- Problem to work on: Every record below should be retyped exactly, and no picture should appear in the copy.
• • • • •
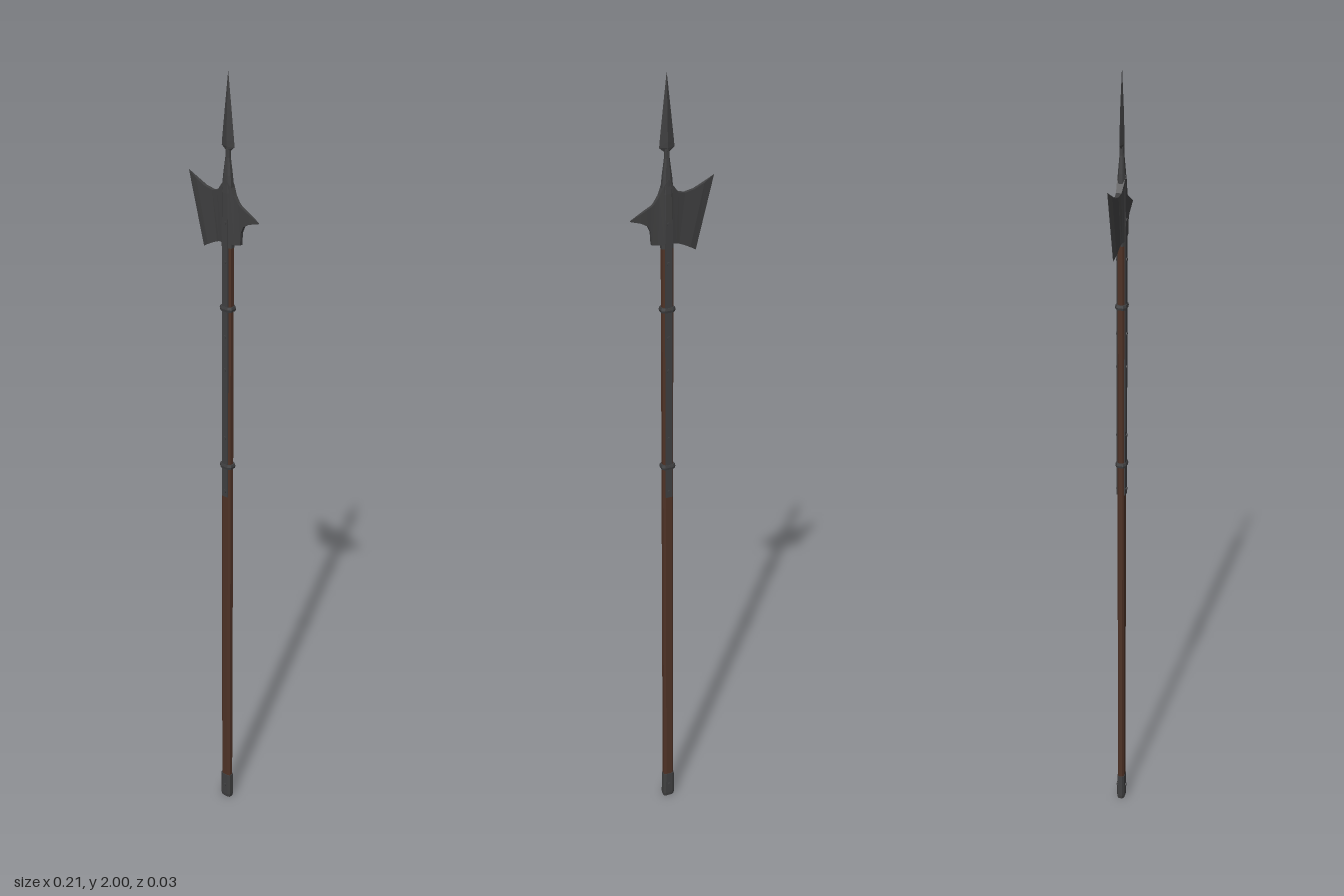
import * as THREE from 'three';

const CX = 0.011; // pole axis

// Skin a list of equal-length rings, counter-clockwise seen from the end they run to
function loft(rings) {
  const n = rings[0].length, pos = [];
  const tri = (a, b, c) => pos.push(...a, ...b, ...c);
  for (let i = 0; i < rings.length - 1; i++) {
    for (let j = 0; j < n; j++) {
      const k = (j + 1) % n, lo = rings[i], hi = rings[i + 1];
      tri(lo[j], lo[k], hi[k]);
      tri(lo[j], hi[k], hi[j]);
    }
  }
  const first = rings[0], last = rings[rings.length - 1];
  for (let j = 1; j < n - 1; j++) {
    tri(first[0], first[j + 1], first[j]);
    tri(last[0], last[j], last[j + 1]);
  }
  const g = new THREE.BufferGeometry();
  g.setAttribute('position', new THREE.Float32BufferAttribute(pos, 3));
  g.computeVertexNormals();
  return g;
}

// Upright chamfered pole from [y, half width, half depth] sections
function pole(sections, chamfer = 0.35) {
  return loft(sections.map(([y, w, d]) => {
    const c = 1 - 2 * chamfer;
    const q = [[1, c], [1, -c], [c, -1], [-c, -1], [-1, -c], [-1, c], [-c, 1], [c, 1]];
    return q.map(([x, z]) => [x * w, y, z * d]);
  }));
}

// Upright diamond from [y, half width, half depth] sections
function diamond(sections) {
  return loft(sections.map(([y, w, d]) => [[w, y, 0], [0, y, -d], [-w, y, 0], [0, y, d]]));
}

// Plate from slanted sections [top x, top y, bottom x, bottom y, half thickness]
function plate(sections) {
  return loft(sections.map(([tx, ty, bx, by, t]) =>
    [[bx, by, -t], [tx, ty, -t], [tx, ty, t], [bx, by, t]]));
}

export function createModel() {
  const wood = new THREE.MeshStandardMaterial({ name: 'dark wood', color: 0x4e3226 });
  const steel = new THREE.MeshStandardMaterial({ name: 'dark steel', color: 0x3f3f40 });
  const model = new THREE.Group();
  model.name = 'halberd';

  const add = (name, geometry, material, x = CX, y = 0, z = 0) => {
    const mesh = new THREE.Mesh(geometry, material);
    mesh.name = name;
    mesh.position.set(x, y, z);
    model.add(mesh);
    return mesh;
  };

  // Pole and its foot
  add('shaft', pole([[0.03, 0.0135, 0.0085], [1.64, 0.0135, 0.0085]], 0.2), wood);
  add('ferrule', pole([[0, 0.0145, 0.009], [0.01, 0.016, 0.0102], [0.075, 0.015, 0.0098]], 0.2), steel);

  // Long straps down the front and back of the shaft
  for (const s of [1, -1]) {
    const strap = new THREE.BoxGeometry(0.017, 0.72, 0.003);
    add('langet', strap, steel, CX, 1.31, s * 0.0095);
  }

  // Bands around the straps
  for (const y of [1.45, 1.035]) {
    add('band', pole([[y - 0.006, 0.0165, 0.0125], [y, 0.018, 0.0138], [y + 0.006, 0.0165, 0.0125]], 0.2), steel);
  }

  // Rivets through the straps and ferrule
  for (const y of [0.04, 0.966, 1.114, 1.295, 1.38, 1.565, 1.66]) {
    const rivet = new THREE.CylinderGeometry(0.0045, 0.0045, 0.0265, 8).rotateX(Math.PI / 2);
    add('rivet', rivet, steel, CX, y);
  }

  // Socket tapering to the neck below the spear point
  add('socket', pole([
    [1.6, 0.0145, 0.0105], [1.66, 0.0145, 0.0112], [1.73, 0.0145, 0.0105],
    [1.77, 0.011, 0.008], [1.81, 0.006, 0.005], [1.84, 0.0055, 0.0045],
  ], 0.25), steel);

  // Spear point
  add('spearPoint', diamond([
    [1.826, 0.008, 0.005], [1.835, 0.0185, 0.006], [1.848, 0.0175, 0.006],
    [1.92, 0.0095, 0.004], [2.0, 0.0004, 0.0004],
  ]), steel);

  // Axe blade with a ground cutting edge
  add('axeBlade', plate([
    [-0.105, 1.758, -0.061, 1.585, 0.0004],
    [-0.08, 1.743, -0.046, 1.594, 0.004],
    [-0.055, 1.731, -0.03, 1.602, 0.0042],
    [-0.032, 1.726, -0.018, 1.607, 0.0045],
    [-0.015, 1.73, -0.01, 1.61, 0.0065],
    [0.0, 1.75, 0.0, 1.611, 0.0088],
    [0.011, 1.765, 0.011, 1.611, 0.0095],
  ]), steel, 0);

  // Hooked back spike
  add('backSpike', plate([
    [0.011, 1.765, 0.011, 1.611, 0.0095],
    [0.022, 1.748, 0.022, 1.611, 0.0088],
    [0.032, 1.726, 0.036, 1.611, 0.0055],
    [0.043, 1.71, 0.05, 1.613, 0.0042],
    [0.05, 1.704, 0.052, 1.643, 0.004],
    [0.061, 1.698, 0.059, 1.659, 0.004],
    [0.076, 1.69, 0.075, 1.668, 0.0035],
    [0.101, 1.677, 0.101, 1.675, 0.0004],
  ]), steel, 0);

  return model;
}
• • • • •
- Task solution:
import * as THREE from 'three';

const CX = 0.011; // pole axis

// Skin a list of equal-length rings, counter-clockwise seen from the end they run to
function loft(rings) {
  const n = rings[0].length, pos = [];
  const tri = (a, b, c) => pos.push(...a, ...b, ...c);
  for (let i = 0; i < rings.length - 1; i++) {
    for (let j = 0; j < n; j++) {
      const k = (j + 1) % n, lo = rings[i], hi = rings[i + 1];
      tri(lo[j], lo[k], hi[k]);
      tri(lo[j], hi[k], hi[j]);
    }
  }
  const first = rings[0], last = rings[rings.length - 1];
  for (let j = 1; j < n - 1; j++) {
    tri(first[0], first[j + 1], first[j]);
    tri(last[0], last[j], last[j + 1]);
  }
  const g = new THREE.BufferGeometry();
  g.setAttribute('position', new THREE.Float32BufferAttribute(pos, 3));
  g.computeVertexNormals();
  return g;
}

// Upright chamfered pole from [y, half width, half depth] sections
function pole(sections, chamfer = 0.35) {
  return loft(sections.map(([y, w, d]) => {
    const c = 1 - 2 * chamfer;
    const q = [[1, c], [1, -c], [c, -1], [-c, -1], [-1, -c], [-1, c], [-c, 1], [c, 1]];
    return q.map(([x, z]) => [x * w, y, z * d]);
  }));
}

// Upright diamond from [y, half width, half depth] sections
function diamond(sections) {
  return loft(sections.map(([y, w, d]) => [[w, y, 0], [0, y, -d], [-w, y, 0], [0, y, d]]));
}

// Plate from slanted sections [top x, top y, bottom x, bottom y, half thickness]
function plate(sections) {
  return loft(sections.map(([tx, ty, bx, by, t]) =>
    [[bx, by, -t], [tx, ty, -t], [tx, ty, t], [bx, by, t]]));
}

export function createModel() {
  const wood = new THREE.MeshStandardMaterial({ name: 'dark wood', color: 0x4e3226 });
  const steel = new THREE.MeshStandardMaterial({ name: 'dark steel', color: 0x3f3f40 });
  const model = new THREE.Group();
  model.name = 'halberd';

  const add = (name, geometry, material, x = CX, y = 0, z = 0) => {
    const mesh = new THREE.Mesh(geometry, material);
    mesh.name = name;
    mesh.position.set(x, y, z);
    model.add(mesh);
    return mesh;
  };

  // Pole and its foot
  add('shaft', pole([[0.03, 0.0135, 0.0085], [1.64, 0.0135, 0.0085]], 0.2), wood);
  add('ferrule', pole([[0, 0.0145, 0.009], [0.01, 0.016, 0.0102], [0.075, 0.015, 0.0098]], 0.2), steel);

  // Long straps down the front and back of the shaft
  for (const s of [1, -1]) {
    const strap = new THREE.BoxGeometry(0.017, 0.72, 0.003);
    add('langet', strap, steel, CX, 1.31, s * 0.0095);
  }

  // Bands around the straps
  for (const y of [1.45, 1.035]) {
    add('band', pole([[y - 0.006, 0.0165, 0.0125], [y, 0.018, 0.0138], [y + 0.006, 0.0165, 0.0125]], 0.2), steel);
  }

  // Rivets through the straps and ferrule
  for (const y of [0.04, 0.966, 1.114, 1.295, 1.38, 1.565, 1.66]) {
    const rivet = new THREE.CylinderGeometry(0.0045, 0.0045, 0.0265, 8).rotateX(Math.PI / 2);
    add('rivet', rivet, steel, CX, y);
  }

  // Socket tapering to the neck below the spear point
  add('socket', pole([
    [1.6, 0.0145, 0.0105], [1.66, 0.0145, 0.0112], [1.73, 0.0145, 0.0105],
    [1.77, 0.011, 0.008], [1.81, 0.006, 0.005], [1.84, 0.0055, 0.0045],
  ], 0.25), steel);

  // Spear point
  add('spearPoint', diamond([
    [1.826, 0.008, 0.005], [1.835, 0.0185, 0.006], [1.848, 0.0175, 0.006],
    [1.92, 0.0095, 0.004], [2.0, 0.0004, 0.0004],
  ]), steel);

  // Axe blade with a ground cutting edge
  add('axeBlade', plate([
    [-0.105, 1.758, -0.061, 1.585, 0.0004],
    [-0.08, 1.743, -0.046, 1.594, 0.004],
    [-0.055, 1.731, -0.03, 1.602, 0.0042],
    [-0.032, 1.726, -0.018, 1.607, 0.0045],
    [-0.015, 1.73, -0.01, 1.61, 0.0065],
    [0.0, 1.75, 0.0, 1.611, 0.0088],
    [0.011, 1.765, 0.011, 1.611, 0.0095],
  ]), steel, 0);

  // Hooked back spike
  add('backSpike', plate([
    [0.011, 1.765, 0.011, 1.611, 0.0095],
    [0.022, 1.748, 0.022, 1.611, 0.0088],
    [0.032, 1.726, 0.036, 1.611, 0.0055],
    [0.043, 1.71, 0.05, 1.613, 0.0042],
    [0.05, 1.704, 0.052, 1.643, 0.004],
    [0.061, 1.698, 0.059, 1.659, 0.004],
    [0.076, 1.69, 0.075, 1.668, 0.0035],
    [0.101, 1.677, 0.101, 1.675, 0.0004],
  ]), steel, 0);

  return model;
}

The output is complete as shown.